> Assignment
All entries given below are to be returned word for word.
- Opening Delimiter -
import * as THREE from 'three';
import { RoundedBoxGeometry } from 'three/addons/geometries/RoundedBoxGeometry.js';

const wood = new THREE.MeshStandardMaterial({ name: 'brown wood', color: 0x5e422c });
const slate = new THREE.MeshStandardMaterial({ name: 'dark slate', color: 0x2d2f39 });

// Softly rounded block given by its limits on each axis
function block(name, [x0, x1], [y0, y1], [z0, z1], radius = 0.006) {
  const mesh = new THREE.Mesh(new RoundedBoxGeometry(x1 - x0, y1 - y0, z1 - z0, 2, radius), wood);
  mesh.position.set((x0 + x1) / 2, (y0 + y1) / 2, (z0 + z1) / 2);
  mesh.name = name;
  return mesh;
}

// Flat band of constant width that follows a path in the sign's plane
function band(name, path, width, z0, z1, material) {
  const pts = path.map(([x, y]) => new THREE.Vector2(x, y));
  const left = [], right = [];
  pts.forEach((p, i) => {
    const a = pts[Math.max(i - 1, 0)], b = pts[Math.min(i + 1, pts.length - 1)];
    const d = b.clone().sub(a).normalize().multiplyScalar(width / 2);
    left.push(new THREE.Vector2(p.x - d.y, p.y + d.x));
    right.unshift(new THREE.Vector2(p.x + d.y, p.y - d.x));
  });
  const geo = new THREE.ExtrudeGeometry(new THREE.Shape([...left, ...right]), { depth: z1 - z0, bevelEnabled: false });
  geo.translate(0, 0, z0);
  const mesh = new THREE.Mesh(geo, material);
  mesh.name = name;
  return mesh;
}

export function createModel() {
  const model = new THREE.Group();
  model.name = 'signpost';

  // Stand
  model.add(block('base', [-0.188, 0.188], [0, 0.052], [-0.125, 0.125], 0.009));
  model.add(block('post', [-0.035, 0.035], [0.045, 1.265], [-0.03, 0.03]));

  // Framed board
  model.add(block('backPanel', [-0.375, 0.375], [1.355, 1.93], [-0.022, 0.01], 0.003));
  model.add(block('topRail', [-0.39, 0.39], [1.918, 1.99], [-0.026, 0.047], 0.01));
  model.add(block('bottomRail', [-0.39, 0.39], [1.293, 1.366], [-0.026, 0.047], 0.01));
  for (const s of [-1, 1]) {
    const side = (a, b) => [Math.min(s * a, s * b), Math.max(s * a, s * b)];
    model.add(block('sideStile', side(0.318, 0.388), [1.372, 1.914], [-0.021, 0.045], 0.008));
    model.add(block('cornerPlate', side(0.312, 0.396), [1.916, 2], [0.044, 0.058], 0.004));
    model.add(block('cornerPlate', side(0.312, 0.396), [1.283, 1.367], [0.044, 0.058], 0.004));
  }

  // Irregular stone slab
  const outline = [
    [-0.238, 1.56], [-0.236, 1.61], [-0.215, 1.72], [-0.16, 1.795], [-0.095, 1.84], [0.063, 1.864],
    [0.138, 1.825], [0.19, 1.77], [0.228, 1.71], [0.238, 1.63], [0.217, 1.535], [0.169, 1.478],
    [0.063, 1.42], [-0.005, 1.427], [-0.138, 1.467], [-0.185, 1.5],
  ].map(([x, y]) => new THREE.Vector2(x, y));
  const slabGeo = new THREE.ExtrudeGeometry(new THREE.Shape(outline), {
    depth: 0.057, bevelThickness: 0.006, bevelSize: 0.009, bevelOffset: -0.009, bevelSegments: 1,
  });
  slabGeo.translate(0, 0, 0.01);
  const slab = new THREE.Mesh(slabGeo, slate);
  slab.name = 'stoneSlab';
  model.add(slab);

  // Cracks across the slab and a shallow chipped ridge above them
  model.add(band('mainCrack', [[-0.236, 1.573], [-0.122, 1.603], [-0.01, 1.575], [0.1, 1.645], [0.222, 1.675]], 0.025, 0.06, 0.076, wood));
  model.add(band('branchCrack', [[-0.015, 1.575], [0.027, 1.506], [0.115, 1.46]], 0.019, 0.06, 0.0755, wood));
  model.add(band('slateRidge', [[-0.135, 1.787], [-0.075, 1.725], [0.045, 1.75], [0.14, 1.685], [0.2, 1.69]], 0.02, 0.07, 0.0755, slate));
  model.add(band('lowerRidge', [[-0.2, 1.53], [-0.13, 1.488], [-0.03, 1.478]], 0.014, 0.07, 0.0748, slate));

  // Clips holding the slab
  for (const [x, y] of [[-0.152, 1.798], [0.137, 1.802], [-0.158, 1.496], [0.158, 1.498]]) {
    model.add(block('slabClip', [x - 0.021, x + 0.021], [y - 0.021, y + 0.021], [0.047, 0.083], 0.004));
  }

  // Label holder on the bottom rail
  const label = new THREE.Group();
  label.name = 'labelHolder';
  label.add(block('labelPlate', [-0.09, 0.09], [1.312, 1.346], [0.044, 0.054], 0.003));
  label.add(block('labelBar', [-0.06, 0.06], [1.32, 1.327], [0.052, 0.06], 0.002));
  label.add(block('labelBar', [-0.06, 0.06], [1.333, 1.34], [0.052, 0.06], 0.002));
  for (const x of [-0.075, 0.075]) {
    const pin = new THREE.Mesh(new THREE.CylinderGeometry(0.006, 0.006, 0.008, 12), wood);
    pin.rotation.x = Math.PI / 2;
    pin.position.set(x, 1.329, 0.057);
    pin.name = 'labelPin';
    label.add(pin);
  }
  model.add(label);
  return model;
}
- Closing Delimiter -
> Solution
import * as THREE from 'three';
import { RoundedBoxGeometry } from 'three/addons/geometries/RoundedBoxGeometry.js';

const wood = new THREE.MeshStandardMaterial({ name: 'brown wood', color: 0x5e422c });
const slate = new THREE.MeshStandardMaterial({ name: 'dark slate', color: 0x2d2f39 });

// Softly rounded block given by its limits on each axis
function block(name, [x0, x1], [y0, y1], [z0, z1], radius = 0.006) {
  const mesh = new THREE.Mesh(new RoundedBoxGeometry(x1 - x0, y1 - y0, z1 - z0, 2, radius), wood);
  mesh.position.set((x0 + x1) / 2, (y0 + y1) / 2, (z0 + z1) / 2);
  mesh.name = name;
  return mesh;
}

// Flat band of constant width that follows a path in the sign's plane
function band(name, path, width, z0, z1, material) {
  const pts = path.map(([x, y]) => new THREE.Vector2(x, y));
  const left = [], right = [];
  pts.forEach((p, i) => {
    const a = pts[Math.max(i - 1, 0)], b = pts[Math.min(i + 1, pts.length - 1)];
    const d = b.clone().sub(a).normalize().multiplyScalar(width / 2);
    left.push(new THREE.Vector2(p.x - d.y, p.y + d.x));
    right.unshift(new THREE.Vector2(p.x + d.y, p.y - d.x));
  });
  const geo = new THREE.ExtrudeGeometry(new THREE.Shape([...left, ...right]), { depth: z1 - z0, bevelEnabled: false });
  geo.translate(0, 0, z0);
  const mesh = new THREE.Mesh(geo, material);
  mesh.name = name;
  return mesh;
}

export function createModel() {
  const model = new THREE.Group();
  model.name = 'signpost';

  // Stand
  model.add(block('base', [-0.188, 0.188], [0, 0.052], [-0.125, 0.125], 0.009));
  model.add(block('post', [-0.035, 0.035], [0.045, 1.265], [-0.03, 0.03]));

  // Framed board
  model.add(block('backPanel', [-0.375, 0.375], [1.355, 1.93], [-0.022, 0.01], 0.003));
  model.add(block('topRail', [-0.39, 0.39], [1.918, 1.99], [-0.026, 0.047], 0.01));
  model.add(block('bottomRail', [-0.39, 0.39], [1.293, 1.366], [-0.026, 0.047], 0.01));
  for (const s of [-1, 1]) {
    const side = (a, b) => [Math.min(s * a, s * b), Math.max(s * a, s * b)];
    model.add(block('sideStile', side(0.318, 0.388), [1.372, 1.914], [-0.021, 0.045], 0.008));
    model.add(block('cornerPlate', side(0.312, 0.396), [1.916, 2], [0.044, 0.058], 0.004));
    model.add(block('cornerPlate', side(0.312, 0.396), [1.283, 1.367], [0.044, 0.058], 0.004));
  }

  // Irregular stone slab
  const outline = [
    [-0.238, 1.56], [-0.236, 1.61], [-0.215, 1.72], [-0.16, 1.795], [-0.095, 1.84], [0.063, 1.864],
    [0.138, 1.825], [0.19, 1.77], [0.228, 1.71], [0.238, 1.63], [0.217, 1.535], [0.169, 1.478],
    [0.063, 1.42], [-0.005, 1.427], [-0.138, 1.467], [-0.185, 1.5],
  ].map(([x, y]) => new THREE.Vector2(x, y));
  const slabGeo = new THREE.ExtrudeGeometry(new THREE.Shape(outline), {
    depth: 0.057, bevelThickness: 0.006, bevelSize: 0.009, bevelOffset: -0.009, bevelSegments: 1,
  });
  slabGeo.translate(0, 0, 0.01);
  const slab = new THREE.Mesh(slabGeo, slate);
  slab.name = 'stoneSlab';
  model.add(slab);

  // Cracks across the slab and a shallow chipped ridge above them
  model.add(band('mainCrack', [[-0.236, 1.573], [-0.122, 1.603], [-0.01, 1.575], [0.1, 1.645], [0.222, 1.675]], 0.025, 0.06, 0.076, wood));
  model.add(band('branchCrack', [[-0.015, 1.575], [0.027, 1.506], [0.115, 1.46]], 0.019, 0.06, 0.0755, wood));
  model.add(band('slateRidge', [[-0.135, 1.787], [-0.075, 1.725], [0.045, 1.75], [0.14, 1.685], [0.2, 1.69]], 0.02, 0.07, 0.0755, slate));
  model.add(band('lowerRidge', [[-0.2, 1.53], [-0.13, 1.488], [-0.03, 1.478]], 0.014, 0.07, 0.0748, slate));

  // Clips holding the slab
  for (const [x, y] of [[-0.152, 1.798], [0.137, 1.802], [-0.158, 1.496], [0.158, 1.498]]) {
    model.add(block('slabClip', [x - 0.021, x + 0.021], [y - 0.021, y + 0.021], [0.047, 0.083], 0.004));
  }

  // Label holder on the bottom rail
  const label = new THREE.Group();
  label.name = 'labelHolder';
  label.add(block('labelPlate', [-0.09, 0.09], [1.312, 1.346], [0.044, 0.054], 0.003));
  label.add(block('labelBar', [-0.06, 0.06], [1.32, 1.327], [0.052, 0.06], 0.002));
  label.add(block('labelBar', [-0.06, 0.06], [1.333, 1.34], [0.052, 0.06], 0.002));
  for (const x of [-0.075, 0.075]) {
    const pin = new THREE.Mesh(new THREE.CylinderGeometry(0.006, 0.006, 0.008, 12), wood);
    pin.rotation.x = Math.PI / 2;
    pin.position.set(x, 1.329, 0.057);
    pin.name = 'labelPin';
    label.add(pin);
  }
  model.add(label);
  return model;
}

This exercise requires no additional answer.